*ASSIGNMENT*
Across the records that follow, determine how many lines contain "import" and give only the resulting number.

[Stored data]
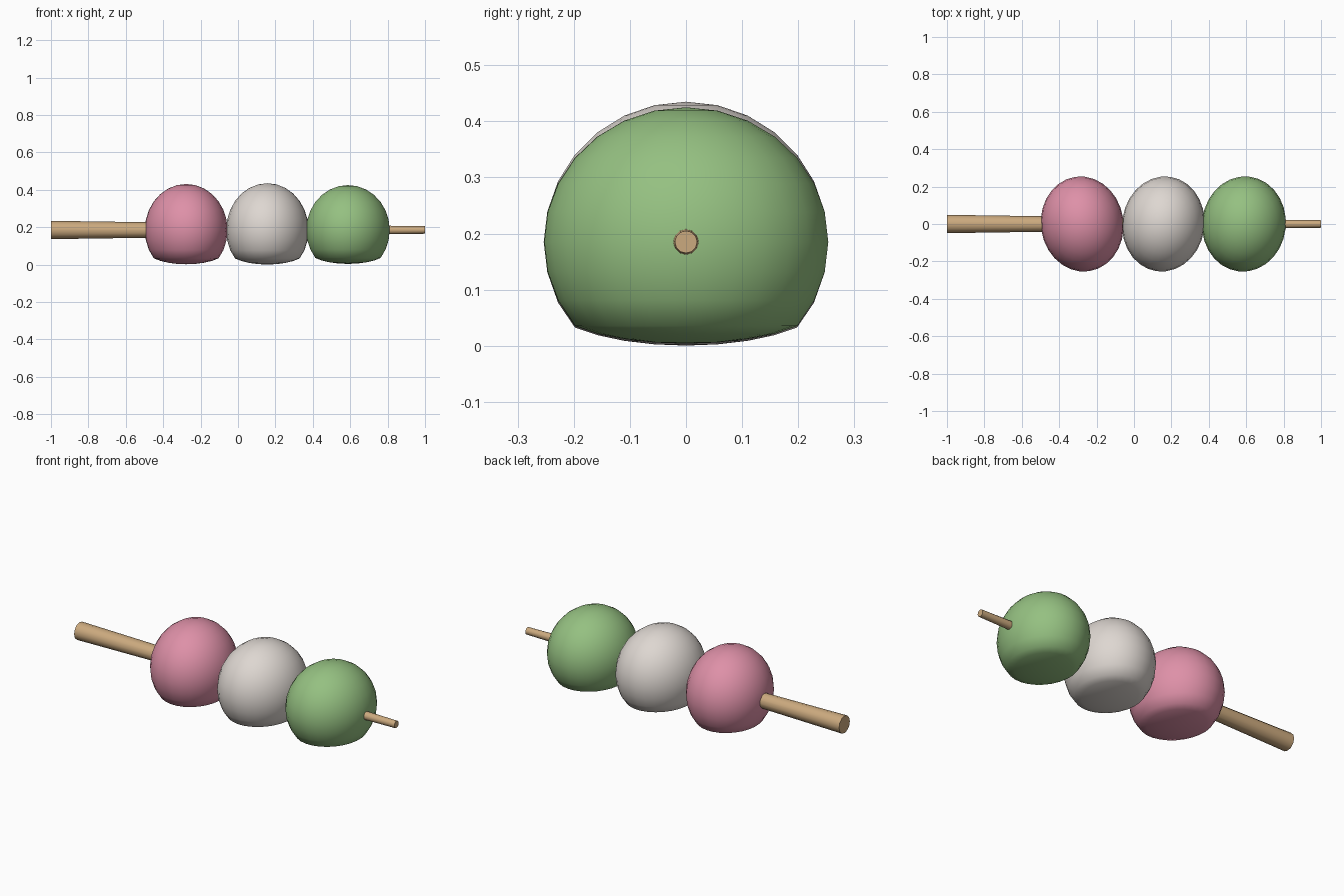
import bpy, math
from mathutils import Matrix

cube = bpy.data.objects.get("Cube")
if cube:
    bpy.data.objects.remove(cube, do_unlink=True)

AXIS_Z = 0.185


def material(name, rgb):
    m = bpy.data.materials.new(name)
    m.use_nodes = True
    m.diffuse_color = (*rgb, 1)
    bsdf = m.node_tree.nodes["Principled BSDF"]
    bsdf.inputs["Base Color"].default_value = (*rgb, 1)
    bsdf.inputs["Roughness"].default_value = 0.7
    return m


def finish(name, mat, angle):
    ob = bpy.context.object
    ob.name = name
    ob.data.materials.append(mat)
    bpy.ops.object.shade_smooth_by_angle(angle=math.radians(angle))
    return ob


def dumpling(name, x, rx, rz, turn, mat):
    """Squashed ball with a settled, nearly flat underside."""
    bpy.ops.mesh.primitive_uv_sphere_add(segments=28, ring_count=14, radius=1)
    ob = bpy.context.object
    ob.data.transform(Matrix.Translation((x, 0, AXIS_Z))
                      @ Matrix.Rotation(math.radians(turn), 4, "Z")
                      @ Matrix.Diagonal((rx, 0.255, rz, 1)))
    rest = 0.034
    for v in ob.data.vertices:
        if v.co.z < rest:
            v.co.z = rest + (v.co.z - rest) * 0.34
    return finish(name, mat, 60)


# Three dumplings in a row
dumpling("pink_dumpling", -0.277, 0.221, 0.246, 8, material("pink", (0.73, 0.28, 0.39)))
dumpling("white_dumpling", 0.157, 0.22, 0.25, -8, material("off white", (0.73, 0.68, 0.64)))
dumpling("green_dumpling", 0.588, 0.224, 0.24, -6, material("green", (0.30, 0.53, 0.22)))

# Tapered skewer through the middle
bpy.ops.mesh.primitive_cone_add(vertices=12, radius1=0.049, radius2=0.02, depth=2,
                                location=(0, 0, AXIS_Z), rotation=(0, math.pi / 2, 0))
finish("skewer", material("wood", (0.60, 0.40, 0.21)), 40)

*RESULT*
2